··· Input records
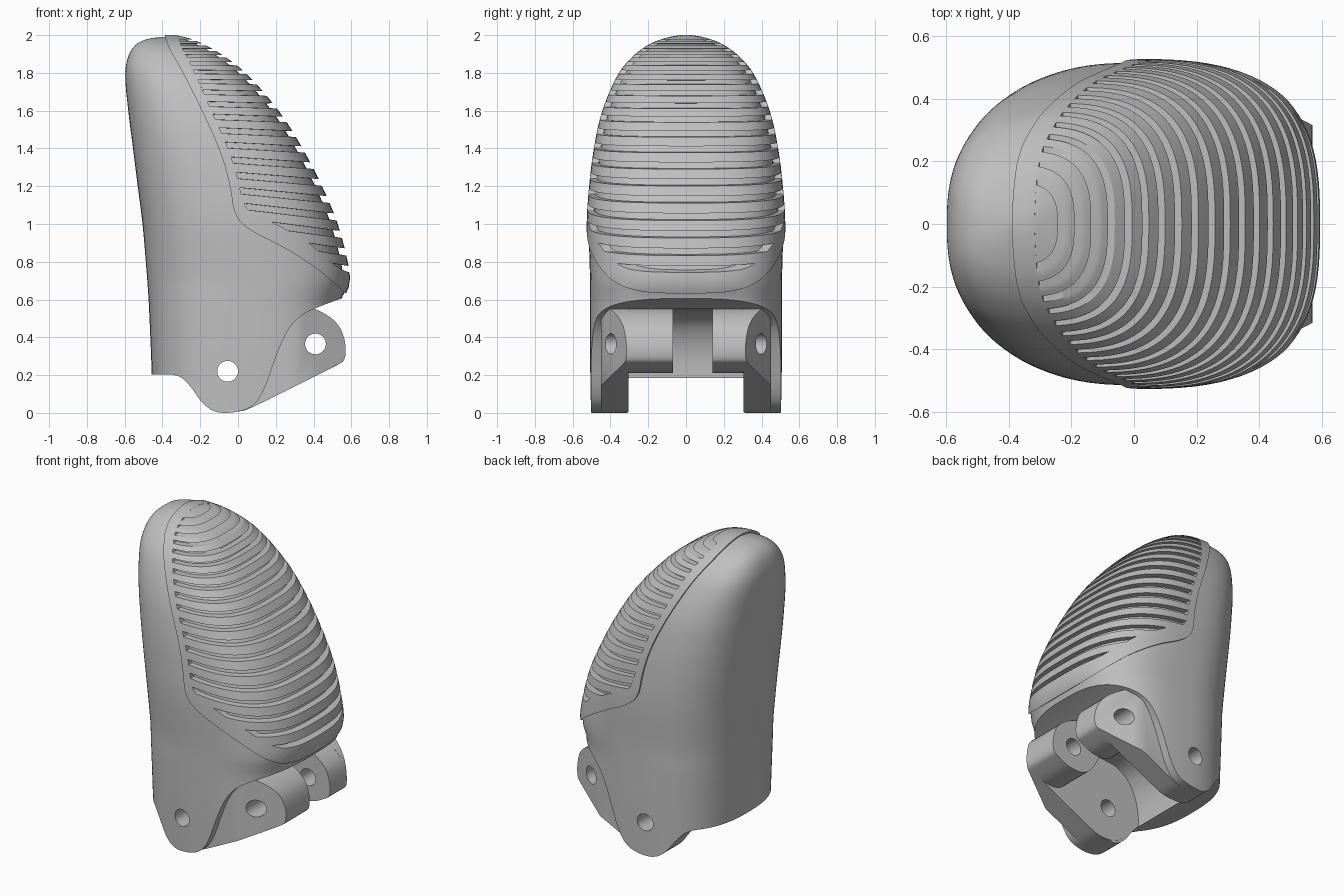
import bpy, bmesh, math
from mathutils import Vector

cube = bpy.data.objects.get("Cube")
if cube:
    bpy.data.objects.remove(cube, do_unlink=True)

grey = bpy.data.materials.new("plain_grey")
grey.use_nodes = True
grey.diffuse_color = (0.52, 0.52, 0.52, 1)
grey.node_tree.nodes["Principled BSDF"].inputs["Base Color"].default_value = (0.52, 0.52, 0.52, 1)

# Body sections: height, back x, front x, half width
SECTIONS = [
    (0, -.462, .56, .515), (.3, -.472, .56, .52), (.6, -.485, .56, .52),
    (.66, -.489, .585, .52), (.74, -.495, .592, .521), (1, -.517, .528, .526),
    (1.2, -.542, .445, .513), (1.4, -.567, .342, .488), (1.6, -.592, .215, .443),
    (1.8, -.609, .04, .355), (1.9, -.592, -.09, .268), (1.96, -.552, -.2, .178),
    (1.99, -.49, -.28, .09), (2, -.42, -.33, .03)]


def section(z):
    """Smoothly interpolated (back, front, half width) at a height."""
    z = min(max(z, 0), 2)
    i = max(k for k in range(len(SECTIONS) - 1) if SECTIONS[k][0] <= z)
    a, b = SECTIONS[i], SECTIONS[i + 1]
    p, n = SECTIONS[max(i - 1, 0)], SECTIONS[min(i + 2, len(SECTIONS) - 1)]
    h = b[0] - a[0]
    t = (z - a[0]) / h
    out = []
    for c in (1, 2, 3):
        ma = (b[c] - p[c]) / (b[0] - p[0]) * h
        mb = (n[c] - a[c]) / (n[0] - a[0]) * h
        out.append((2*t**3 - 3*t*t + 1) * a[c] + (t**3 - 2*t*t + t) * ma
                   + (3*t*t - 2*t**3) * b[c] + (t**3 - t*t) * mb)
    return out


def ring_point(z, ang, off):
    """Point on the rounded-box section, moved outward by off."""
    back, front, w = section(z)
    c, s = math.cos(ang), math.sin(ang)
    e = 2 / (2.85 if c > 0 else 2.6)
    half = max((front - back) / 2 + off, .01)
    x = (front + back) / 2 + math.copysign(abs(c) ** e, c) * half
    y = math.copysign(abs(s) ** e, s) * max(w + off, .01)
    return x, y


def make_object(name, bm):
    bmesh.ops.recalc_face_normals(bm, faces=bm.faces)
    me = bpy.data.meshes.new(name)
    bm.to_mesh(me)
    bm.free()
    me.materials.append(grey)
    ob = bpy.data.objects.new(name, me)
    bpy.context.collection.objects.link(ob)
    return ob


def loft(name, levels, tilt=0, zscale=1, count=96):
    """Skin rings given as (height, offset); tilt lifts their rear."""
    bm = bmesh.new()
    rings = []
    for z, off in levels:
        ring = []
        k = tilt * ((2 - z) / 1.2) ** 1.5
        for i in range(count):
            ang = math.tau * i / count
            zz = z
            for _ in range(3):
                x, y = ring_point(zz, ang, off)
                zz = min(z + k * (section(z)[1] - x), 2)
            x, y = ring_point(zz, ang, off)
            ring.append(bm.verts.new((x, y, zz * zscale)))
        rings.append(ring)
    for a, b in zip(rings, rings[1:]):
        for i in range(count):
            j = (i + 1) % count
            bm.faces.new((a[i], a[j], b[j], b[i]))
    bm.faces.new(rings[0])
    bm.faces.new(rings[-1])
    return make_object(name, bm)


def rounded(pts, rounds=2):
    """Corner-cut an open path to smooth it."""
    for _ in range(rounds):
        new = [pts[0]]
        for (ax, az), (bx, bz) in zip(pts, pts[1:]):
            new += [(ax*.75 + bx*.25, az*.75 + bz*.25), (ax*.25 + bx*.75, az*.25 + bz*.75)]
        pts = new + [pts[-1]]
    return pts


def prism(name, pts, y0, y1):
    """Side profile (x, z) extruded across y."""
    bm = bmesh.new()
    a = [bm.verts.new((x, y0, z)) for x, z in pts]
    b = [bm.verts.new((x, y1, z)) for x, z in pts]
    bm.faces.new(a)
    bm.faces.new(b[::-1])
    for i in range(len(pts)):
        bm.faces.new((a[i - 1], b[i - 1], b[i], a[i]))
    return make_object(name, bm)


def cut(ob, tool, operation):
    """Apply a boolean and discard the tool."""
    tool.hide_render = True
    mod = ob.modifiers.new("cut", 'BOOLEAN')
    mod.operation, mod.object, mod.solver = operation, tool, 'EXACT'
    dg = bpy.context.evaluated_depsgraph_get()
    me = bpy.data.meshes.new_from_object(ob.evaluated_get(dg))
    ob.modifiers.clear()
    ob.data = me
    bpy.data.objects.remove(tool, do_unlink=True)


def circle(cx, cz, r):
    return [(cx + r * math.cos(math.tau * i / 32), cz + r * math.sin(math.tau * i / 32))
            for i in range(32)]


# Seam between shell and pad, and the line where the ribs start
seam = rounded([(-.42, 2.2), (-.39, 1.97), (-.3, 1.82), (-.19, 1.6), (-.09, 1.38),
                (-.04, 1.2), (-.02, 1.04), (.07, .96), (.22, .89), (.4, .78),
                (.53, .67), (.58, .62), (.75, .57)])
rib_line = rounded([(-.34, 2.2), (-.32, 1.97), (-.24, 1.83), (-.15, 1.62), (-.05, 1.4),
                    (0, 1.24), (.03, 1.09), (.1, 1.05), (.24, .98), (.38, .9),
                    (.5, .79), (.58, .74), (.75, .72)])
underside = rounded([(.7, .65), (.56, .61), (.42, .56), (.32, .51), (.25, .42), (.19, .27),
                     (.14, .12), (.08, .03), (-.02, 0), (-.12, 0), (-.19, .05),
                     (-.25, .14), (-.31, .2), (-.4, .205), (-.8, .205)])

heights = [2 - 2.1 * (1 - i / 60) ** 1.7 for i in range(61)]

# Outer shell: hollow out the knuckle cavity, then trim to the side profile
shell = loft("outer_shell", [(z, -.012) for z in heights], zscale=.995)
cavity = rounded([(.9, .55), (-.05, .55), (-.2, .5), (-.28, .36), (-.3, .2), (-.3, -.4)])
cut(shell, prism("cavity", cavity + [(.9, -.4)], -.31, .31), 'DIFFERENCE')
cut(shell, prism("shell_region", seam + underside + [(-.8, 2.2)], -1, 1), 'INTERSECT')

# Smooth rim around the ribbed pad
rim = loft("pad_rim", [(z, 0) for z in heights])
cut(rim, prism("rim_region", seam + rib_line[::-1], -1, 1), 'INTERSECT')

# Ribbed grip pad: alternating full and recessed rings, finer toward the tip
levels = [(.55, 0), (.62, 0), (.68, 0)]
z = .74
while z < 1.98:
    pitch = .093 - .075 * ((z - .74) / 1.24) ** 3
    groove = pitch * .4
    levels += [(z, 0), (z + .001, -.036), (z + groove, -.036), (z + groove + .001, 0),
               (z + (groove + pitch) / 2, 0)]
    z += pitch
levels.append((1.998, 0))
ribs = loft("ribbed_pad", levels, tilt=.16)
cut(ribs, prism("rib_region", rib_line + [(1.2, .72), (1.2, 2.2)], -1, 1), 'INTERSECT')

# Hinge lugs: side plates whose outer faces taper, and inner bosses with an off-centre gap
lug_path = rounded([(-.1, .58), (.3, .58), (.42, .55), (.53, .48), (.57, .38), (.57, .28),
                    (.53, .255), (.1, .04), (.02, .005), (-.1, .005), (-.2, .08), (-.26, .25)])
boss_path = rounded([(.2, .56), (.4, .56), (.53, .48), (.57, .38), (.57, .28),
                     (.53, .255), (.44, .21), (.32, .21), (.24, .3), (.2, .4)])
lugs = []
for side, label, inner in ((1, "left", .14), (-1, "right", .07)):
    lug = prism(label + "_hinge_lug", lug_path, side * .305, side * .45)
    bm = bmesh.new()
    bm.from_mesh(lug.data)
    bmesh.ops.bisect_plane(bm, geom=bm.verts[:] + bm.edges[:] + bm.faces[:],
                           plane_co=Vector((.31, side * .45, 0)),
                           plane_no=Vector((.52, side, 0)).normalized(), clear_outer=True)
    bmesh.ops.holes_fill(bm, edges=[e for e in bm.edges if e.is_boundary])
    bmesh.ops.recalc_face_normals(bm, faces=bm.faces)
    bm.to_mesh(lug.data)
    bm.free()
    lugs += [lug, prism(label + "_hinge_boss", boss_path, side * inner, side * .306)]

# Pin holes through the shell, lugs and bosses
for ob in [shell] + lugs:
    for cx, cz in ((-.055, .22), (.41, .365)):
        cut(ob, prism("pin_hole", circle(cx, cz, .055), -1, 1), 'DIFFERENCE')

for ob in [shell, rim, ribs] + lugs:
    bpy.ops.object.select_all(action='DESELECT')
    ob.select_set(True)
    bpy.context.view_layer.objects.active = ob
    bpy.ops.object.shade_smooth_by_angle(angle=math.radians(32))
······
**Assignment**
Copy out each line of the data that includes the string "back".

**Reply**
# Body sections: height, back x, front x, half width
    """Smoothly interpolated (back, front, half width) at a height."""
    back, front, w = section(z)
    half = max((front - back) / 2 + off, .01)
    x = (front + back) / 2 + math.copysign(abs(c) ** e, c) * half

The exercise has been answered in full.